Merle Haggard’s music was all about the words, and his words were simple, clear, concise, and honest. In Haggard’s music, there was no fluff. In his tunes, there were no embellishments. The tunes played supporting roles that, while important, paled in comparison to the words, which were perfect, according to even the highest standards.
For many fans of country music, David Allan Coe’s song “You Never Even Called Me By Name” accurately, if ineloquently, explains those standards. In the spoken part, he explains to Steve Goodman, the songwriter, the shortcomings in the song’s original version.
“I told him it was not the perfect country and western song because he hadn’t said anything at all about momma or trains or trucks or prison or gettin’ drunk.”
When one looks at Merle Haggard’s legacy, it appears that he set that standard for Coe and all the others who followed him. From Haggard’s earliest songs, such as “Swinging Doors” and “The Bottle Let Me Down,” to his last works, like “Missing Ol’ Johnny Cash,” his words never let his fans down. In his songs, like “Mama Tried” and “Misery and Gin,” Haggard delivered everything his listeners wanted, whether they wanted to waltz or just sit down and cry.
Because Merle Haggard’s music is personal, everyone has an album that feels like it is theirs. For me, that album is “Live at Billy Bob’s Texas: Motorcycle Cowboy,” which Haggard released in the summer of 1999 when I was 18 years old. Over the years, the songs from that album have served as the background music for my laughter and my tears, and I’m carried back to the past every time I hear Merle Haggard sing those songs.
Merle Haggard has left us with as many songs as he gave us years. In each of those songs, he has left us a little bit of himself, and when we hear his songs, we are reminded of the hearts and places where we have left little bits of ourselves. While we’re going to miss him, we have to remember what he promised us.

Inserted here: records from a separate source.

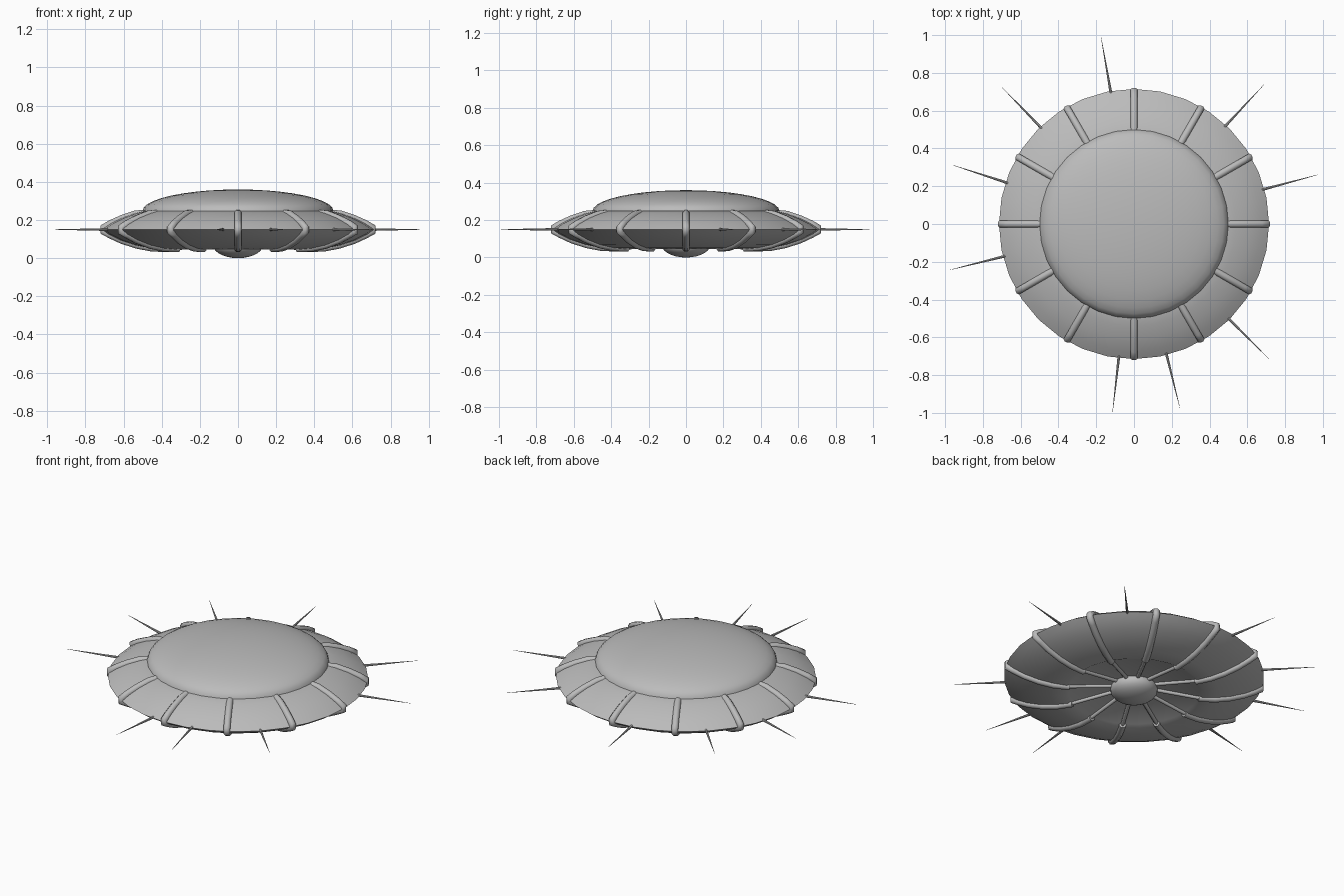
import bpy, bmesh
from math import sin, cos, pi, radians
from mathutils import Vector, Matrix

cube = bpy.data.objects.get("Cube")
if cube:
    bpy.data.objects.remove(cube)

SIDES = 32
RIBS = 12
RIM_Z = 0.15

grey = bpy.data.materials.new("hull grey")
grey.use_nodes = True
grey.diffuse_color = (0.5, 0.5, 0.5, 1)
grey.node_tree.nodes["Principled BSDF"].inputs["Base Color"].default_value = (0.5, 0.5, 0.5, 1)


def finish(bm, name, angle=40):
    """Turn a bmesh into a smooth-shaded object."""
    bmesh.ops.remove_doubles(bm, verts=bm.verts, dist=0.0001)
    bmesh.ops.recalc_face_normals(bm, faces=bm.faces)
    mesh = bpy.data.meshes.new(name)
    bm.to_mesh(mesh)
    bm.free()
    obj = bpy.data.objects.new(name, mesh)
    bpy.context.collection.objects.link(obj)
    mesh.materials.append(grey)
    bpy.ops.object.select_all(action='DESELECT')
    obj.select_set(True)
    bpy.context.view_layer.objects.active = obj
    bpy.ops.object.shade_smooth_by_angle(angle=radians(angle))
    return obj


def lathe(name, profile, sides=SIDES):
    """Spin a radius/height profile around z."""
    bm = bmesh.new()
    verts = [bm.verts.new((r, 0, z)) for r, z in profile]
    edges = [bm.edges.new(pair) for pair in zip(verts, verts[1:])]
    bmesh.ops.spin(bm, geom=verts + edges, cent=(0, 0, 0), axis=(0, 0, 1),
                   angle=2 * pi, steps=sides, use_merge=True)
    return finish(bm, name)


def ellipsoid(name, radius, height, z, start, rows=10):
    """Lathed part of an ellipsoid, from the start angle up to the pole."""
    angles = [start + (pi / 2 - start) * i / rows for i in range(rows + 1)]
    return lathe(name, [(radius * cos(a), z + height * sin(a)) for a in angles])


def tube(name, path, radius, angle, sides=8):
    """Round bar along a path in the radial plane, with slightly rounded ends."""
    pts = [Vector((r, 0, z)) for r, z in path]
    bm = bmesh.new()
    rings = []
    for i, p in enumerate(pts):
        t = (pts[min(i + 1, len(pts) - 1)] - pts[max(i - 1, 0)]).normalized()
        across, side = t.cross(Vector((0, 1, 0))), Vector((0, 1, 0))
        rings.append([bm.verts.new(p + radius * (across * cos(a) + side * sin(a)))
                      for a in (2 * pi * (k + 0.5) / sides for k in range(sides))])
    for a, b in zip(rings, rings[1:]):
        for k in range(sides):
            n = (k + 1) % sides
            bm.faces.new((a[k], a[n], b[n], b[k]))
    bm.faces.new(rings[0])
    bm.faces.new(rings[-1])
    bm.transform(Matrix.Rotation(angle, 4, 'Z'))
    return finish(bm, name, 50)


# Saucer hull: sloped top, sharp rim, bowl underside and a shallow central recess
lathe("hull", [(0, 0.25), (0.48, 0.25), (0.54, 0.235), (0.61, 0.21), (0.67, 0.18),
               (0.715, RIM_Z), (0.68, 0.125), (0.62, 0.095), (0.54, 0.068),
               (0.46, 0.052), (0.38, 0.045), (0.36, 0.055), (0.1, 0.085), (0, 0.085)])

# Upper dome and lower pod
ellipsoid("top_dome", 0.5, 0.112, 0.248, 0)
ellipsoid("belly_pod", 0.13, 0.067, 0.067, -pi / 2, 14)

# Ribs wrapping the rim, each continued by a thin spoke in the recess
rib_path = [(0.46, 0.238), (0.54, 0.231), (0.61, 0.207), (0.67, 0.18), (0.708, 0.158),
            (0.708, 0.142), (0.67, 0.122), (0.61, 0.094), (0.53, 0.068),
            (0.45, 0.053), (0.36, 0.05)]
for i in range(RIBS):
    a = 2 * pi * i / RIBS
    tube(f"rib_{i + 1}", rib_path, 0.02, a)
    tube(f"spoke_{i + 1}", [(0.08, 0.082), (0.38, 0.05)], 0.011, a)

# Needle antennas around the rim
for i, deg in enumerate((15, 47, 100, 134, 162, 194, 263.5, 284, 315)):
    bm = bmesh.new()
    bmesh.ops.create_cone(bm, cap_ends=True, segments=8, radius1=0.008,
                          radius2=0.0006, depth=0.33)
    bm.transform(Matrix.Rotation(radians(deg), 4, 'Z')
                 @ Matrix.Translation((0.845, 0, RIM_Z))
                 @ Matrix.Rotation(pi / 2, 4, 'Y'))
    finish(bm, f"antenna_{i + 1}")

“The best of the free life is still yet to come
The good times ain’t over for good”
[Photo by Rich Pedroncelli/AP Images]